§ **EXERCISE INPUTS**:
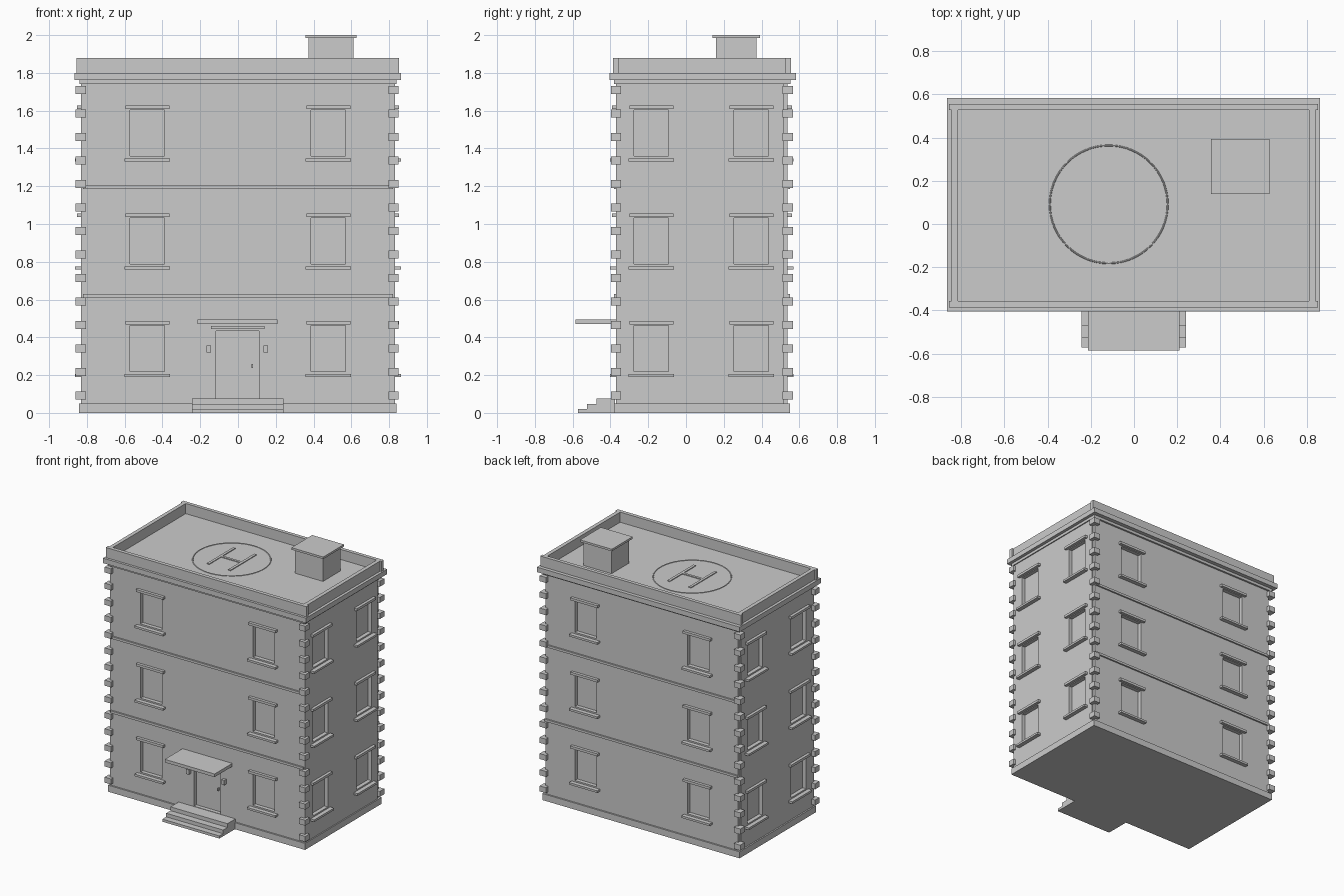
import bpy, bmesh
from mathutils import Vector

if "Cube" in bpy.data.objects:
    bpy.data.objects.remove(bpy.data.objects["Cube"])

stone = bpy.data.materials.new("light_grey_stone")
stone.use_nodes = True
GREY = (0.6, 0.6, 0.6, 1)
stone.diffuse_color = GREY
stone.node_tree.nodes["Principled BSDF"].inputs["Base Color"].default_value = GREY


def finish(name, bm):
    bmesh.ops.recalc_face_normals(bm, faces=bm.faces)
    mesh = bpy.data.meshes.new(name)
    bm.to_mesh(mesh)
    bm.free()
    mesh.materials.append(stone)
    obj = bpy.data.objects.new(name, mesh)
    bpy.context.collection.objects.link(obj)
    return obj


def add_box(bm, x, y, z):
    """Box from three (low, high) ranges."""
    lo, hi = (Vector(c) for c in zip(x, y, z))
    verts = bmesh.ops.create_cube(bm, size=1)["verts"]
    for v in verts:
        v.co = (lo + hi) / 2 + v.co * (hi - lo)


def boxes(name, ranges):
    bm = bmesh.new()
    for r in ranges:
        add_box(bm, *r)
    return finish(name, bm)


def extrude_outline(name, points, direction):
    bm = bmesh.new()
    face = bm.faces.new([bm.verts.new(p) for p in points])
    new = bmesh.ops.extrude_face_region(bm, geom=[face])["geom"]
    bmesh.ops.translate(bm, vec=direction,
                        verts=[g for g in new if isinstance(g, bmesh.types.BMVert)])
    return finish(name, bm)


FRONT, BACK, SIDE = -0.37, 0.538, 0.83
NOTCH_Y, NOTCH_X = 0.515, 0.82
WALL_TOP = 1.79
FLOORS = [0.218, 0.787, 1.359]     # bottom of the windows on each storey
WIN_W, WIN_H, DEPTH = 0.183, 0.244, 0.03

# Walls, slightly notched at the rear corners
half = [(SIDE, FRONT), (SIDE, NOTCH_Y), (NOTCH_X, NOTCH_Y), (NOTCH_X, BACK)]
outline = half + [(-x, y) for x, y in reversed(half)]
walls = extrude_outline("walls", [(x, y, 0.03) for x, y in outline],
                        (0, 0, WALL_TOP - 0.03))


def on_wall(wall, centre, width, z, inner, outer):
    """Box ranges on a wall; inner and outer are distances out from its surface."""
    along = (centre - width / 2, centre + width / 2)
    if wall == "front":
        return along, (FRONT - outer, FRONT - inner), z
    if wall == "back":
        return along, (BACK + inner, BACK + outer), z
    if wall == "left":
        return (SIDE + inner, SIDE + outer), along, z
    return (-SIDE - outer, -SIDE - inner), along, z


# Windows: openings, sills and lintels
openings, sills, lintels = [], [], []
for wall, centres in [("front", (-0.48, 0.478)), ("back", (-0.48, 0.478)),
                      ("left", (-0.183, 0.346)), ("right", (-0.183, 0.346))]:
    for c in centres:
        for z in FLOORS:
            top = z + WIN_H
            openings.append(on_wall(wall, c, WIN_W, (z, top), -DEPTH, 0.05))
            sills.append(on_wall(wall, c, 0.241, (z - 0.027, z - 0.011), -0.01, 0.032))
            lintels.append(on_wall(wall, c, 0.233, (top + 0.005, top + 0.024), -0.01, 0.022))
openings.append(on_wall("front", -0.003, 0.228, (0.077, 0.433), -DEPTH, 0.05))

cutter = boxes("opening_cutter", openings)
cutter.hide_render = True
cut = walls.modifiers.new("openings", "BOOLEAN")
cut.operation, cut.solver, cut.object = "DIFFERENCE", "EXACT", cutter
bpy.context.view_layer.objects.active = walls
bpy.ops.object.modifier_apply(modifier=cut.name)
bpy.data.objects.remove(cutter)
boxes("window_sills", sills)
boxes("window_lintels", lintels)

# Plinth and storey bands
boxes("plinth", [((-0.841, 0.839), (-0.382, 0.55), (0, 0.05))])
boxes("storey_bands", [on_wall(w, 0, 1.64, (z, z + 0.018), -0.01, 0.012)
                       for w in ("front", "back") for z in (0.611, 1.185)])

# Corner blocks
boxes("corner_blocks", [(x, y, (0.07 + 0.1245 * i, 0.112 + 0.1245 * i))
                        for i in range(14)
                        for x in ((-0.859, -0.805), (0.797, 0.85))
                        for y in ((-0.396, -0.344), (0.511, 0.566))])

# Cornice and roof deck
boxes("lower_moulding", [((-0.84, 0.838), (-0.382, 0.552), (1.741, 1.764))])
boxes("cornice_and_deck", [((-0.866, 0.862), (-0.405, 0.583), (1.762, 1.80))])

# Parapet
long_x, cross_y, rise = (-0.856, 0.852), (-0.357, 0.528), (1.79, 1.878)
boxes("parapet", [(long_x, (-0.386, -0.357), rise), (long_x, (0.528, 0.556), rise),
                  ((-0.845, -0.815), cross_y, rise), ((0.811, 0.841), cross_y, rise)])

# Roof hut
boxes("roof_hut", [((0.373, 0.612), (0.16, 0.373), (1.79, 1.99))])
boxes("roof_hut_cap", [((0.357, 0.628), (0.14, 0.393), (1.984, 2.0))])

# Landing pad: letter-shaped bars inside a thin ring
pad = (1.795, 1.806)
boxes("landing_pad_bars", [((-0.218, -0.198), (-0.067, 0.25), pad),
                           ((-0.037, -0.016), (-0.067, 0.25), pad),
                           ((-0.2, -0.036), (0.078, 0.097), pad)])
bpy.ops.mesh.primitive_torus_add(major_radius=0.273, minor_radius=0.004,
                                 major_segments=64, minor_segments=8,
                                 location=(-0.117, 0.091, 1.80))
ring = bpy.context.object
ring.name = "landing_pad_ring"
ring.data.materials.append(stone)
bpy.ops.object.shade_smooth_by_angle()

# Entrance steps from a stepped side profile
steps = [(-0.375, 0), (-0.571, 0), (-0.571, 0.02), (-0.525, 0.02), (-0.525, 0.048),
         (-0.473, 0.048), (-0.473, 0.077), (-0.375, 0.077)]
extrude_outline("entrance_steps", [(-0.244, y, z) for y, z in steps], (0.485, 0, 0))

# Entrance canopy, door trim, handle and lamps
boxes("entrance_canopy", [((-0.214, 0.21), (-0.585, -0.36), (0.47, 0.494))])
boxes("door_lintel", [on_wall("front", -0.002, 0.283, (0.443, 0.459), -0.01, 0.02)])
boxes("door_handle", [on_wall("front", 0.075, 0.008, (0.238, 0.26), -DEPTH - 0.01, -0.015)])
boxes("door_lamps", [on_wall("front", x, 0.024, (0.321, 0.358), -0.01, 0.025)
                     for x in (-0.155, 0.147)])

§ **BRIEF**: A faithful, complete copy of the entries is required, without the pictures.

§ **EXPECTED ANSWER**:
import bpy, bmesh
from mathutils import Vector

if "Cube" in bpy.data.objects:
    bpy.data.objects.remove(bpy.data.objects["Cube"])

stone = bpy.data.materials.new("light_grey_stone")
stone.use_nodes = True
GREY = (0.6, 0.6, 0.6, 1)
stone.diffuse_color = GREY
stone.node_tree.nodes["Principled BSDF"].inputs["Base Color"].default_value = GREY


def finish(name, bm):
    bmesh.ops.recalc_face_normals(bm, faces=bm.faces)
    mesh = bpy.data.meshes.new(name)
    bm.to_mesh(mesh)
    bm.free()
    mesh.materials.append(stone)
    obj = bpy.data.objects.new(name, mesh)
    bpy.context.collection.objects.link(obj)
    return obj


def add_box(bm, x, y, z):
    """Box from three (low, high) ranges."""
    lo, hi = (Vector(c) for c in zip(x, y, z))
    verts = bmesh.ops.create_cube(bm, size=1)["verts"]
    for v in verts:
        v.co = (lo + hi) / 2 + v.co * (hi - lo)


def boxes(name, ranges):
    bm = bmesh.new()
    for r in ranges:
        add_box(bm, *r)
    return finish(name, bm)


def extrude_outline(name, points, direction):
    bm = bmesh.new()
    face = bm.faces.new([bm.verts.new(p) for p in points])
    new = bmesh.ops.extrude_face_region(bm, geom=[face])["geom"]
    bmesh.ops.translate(bm, vec=direction,
                        verts=[g for g in new if isinstance(g, bmesh.types.BMVert)])
    return finish(name, bm)


FRONT, BACK, SIDE = -0.37, 0.538, 0.83
NOTCH_Y, NOTCH_X = 0.515, 0.82
WALL_TOP = 1.79
FLOORS = [0.218, 0.787, 1.359]     # bottom of the windows on each storey
WIN_W, WIN_H, DEPTH = 0.183, 0.244, 0.03

# Walls, slightly notched at the rear corners
half = [(SIDE, FRONT), (SIDE, NOTCH_Y), (NOTCH_X, NOTCH_Y), (NOTCH_X, BACK)]
outline = half + [(-x, y) for x, y in reversed(half)]
walls = extrude_outline("walls", [(x, y, 0.03) for x, y in outline],
                        (0, 0, WALL_TOP - 0.03))


def on_wall(wall, centre, width, z, inner, outer):
    """Box ranges on a wall; inner and outer are distances out from its surface."""
    along = (centre - width / 2, centre + width / 2)
    if wall == "front":
        return along, (FRONT - outer, FRONT - inner), z
    if wall == "back":
        return along, (BACK + inner, BACK + outer), z
    if wall == "left":
        return (SIDE + inner, SIDE + outer), along, z
    return (-SIDE - outer, -SIDE - inner), along, z


# Windows: openings, sills and lintels
openings, sills, lintels = [], [], []
for wall, centres in [("front", (-0.48, 0.478)), ("back", (-0.48, 0.478)),
                      ("left", (-0.183, 0.346)), ("right", (-0.183, 0.346))]:
    for c in centres:
        for z in FLOORS:
            top = z + WIN_H
            openings.append(on_wall(wall, c, WIN_W, (z, top), -DEPTH, 0.05))
            sills.append(on_wall(wall, c, 0.241, (z - 0.027, z - 0.011), -0.01, 0.032))
            lintels.append(on_wall(wall, c, 0.233, (top + 0.005, top + 0.024), -0.01, 0.022))
openings.append(on_wall("front", -0.003, 0.228, (0.077, 0.433), -DEPTH, 0.05))

cutter = boxes("opening_cutter", openings)
cutter.hide_render = True
cut = walls.modifiers.new("openings", "BOOLEAN")
cut.operation, cut.solver, cut.object = "DIFFERENCE", "EXACT", cutter
bpy.context.view_layer.objects.active = walls
bpy.ops.object.modifier_apply(modifier=cut.name)
bpy.data.objects.remove(cutter)
boxes("window_sills", sills)
boxes("window_lintels", lintels)

# Plinth and storey bands
boxes("plinth", [((-0.841, 0.839), (-0.382, 0.55), (0, 0.05))])
boxes("storey_bands", [on_wall(w, 0, 1.64, (z, z + 0.018), -0.01, 0.012)
                       for w in ("front", "back") for z in (0.611, 1.185)])

# Corner blocks
boxes("corner_blocks", [(x, y, (0.07 + 0.1245 * i, 0.112 + 0.1245 * i))
                        for i in range(14)
                        for x in ((-0.859, -0.805), (0.797, 0.85))
                        for y in ((-0.396, -0.344), (0.511, 0.566))])

# Cornice and roof deck
boxes("lower_moulding", [((-0.84, 0.838), (-0.382, 0.552), (1.741, 1.764))])
boxes("cornice_and_deck", [((-0.866, 0.862), (-0.405, 0.583), (1.762, 1.80))])

# Parapet
long_x, cross_y, rise = (-0.856, 0.852), (-0.357, 0.528), (1.79, 1.878)
boxes("parapet", [(long_x, (-0.386, -0.357), rise), (long_x, (0.528, 0.556), rise),
                  ((-0.845, -0.815), cross_y, rise), ((0.811, 0.841), cross_y, rise)])

# Roof hut
boxes("roof_hut", [((0.373, 0.612), (0.16, 0.373), (1.79, 1.99))])
boxes("roof_hut_cap", [((0.357, 0.628), (0.14, 0.393), (1.984, 2.0))])

# Landing pad: letter-shaped bars inside a thin ring
pad = (1.795, 1.806)
boxes("landing_pad_bars", [((-0.218, -0.198), (-0.067, 0.25), pad),
                           ((-0.037, -0.016), (-0.067, 0.25), pad),
                           ((-0.2, -0.036), (0.078, 0.097), pad)])
bpy.ops.mesh.primitive_torus_add(major_radius=0.273, minor_radius=0.004,
                                 major_segments=64, minor_segments=8,
                                 location=(-0.117, 0.091, 1.80))
ring = bpy.context.object
ring.name = "landing_pad_ring"
ring.data.materials.append(stone)
bpy.ops.object.shade_smooth_by_angle()

# Entrance steps from a stepped side profile
steps = [(-0.375, 0), (-0.571, 0), (-0.571, 0.02), (-0.525, 0.02), (-0.525, 0.048),
         (-0.473, 0.048), (-0.473, 0.077), (-0.375, 0.077)]
extrude_outline("entrance_steps", [(-0.244, y, z) for y, z in steps], (0.485, 0, 0))

# Entrance canopy, door trim, handle and lamps
boxes("entrance_canopy", [((-0.214, 0.21), (-0.585, -0.36), (0.47, 0.494))])
boxes("door_lintel", [on_wall("front", -0.002, 0.283, (0.443, 0.459), -0.01, 0.02)])
boxes("door_handle", [on_wall("front", 0.075, 0.008, (0.238, 0.26), -DEPTH - 0.01, -0.015)])
boxes("door_lamps", [on_wall("front", x, 0.024, (0.321, 0.358), -0.01, 0.025)
                     for x in (-0.155, 0.147)])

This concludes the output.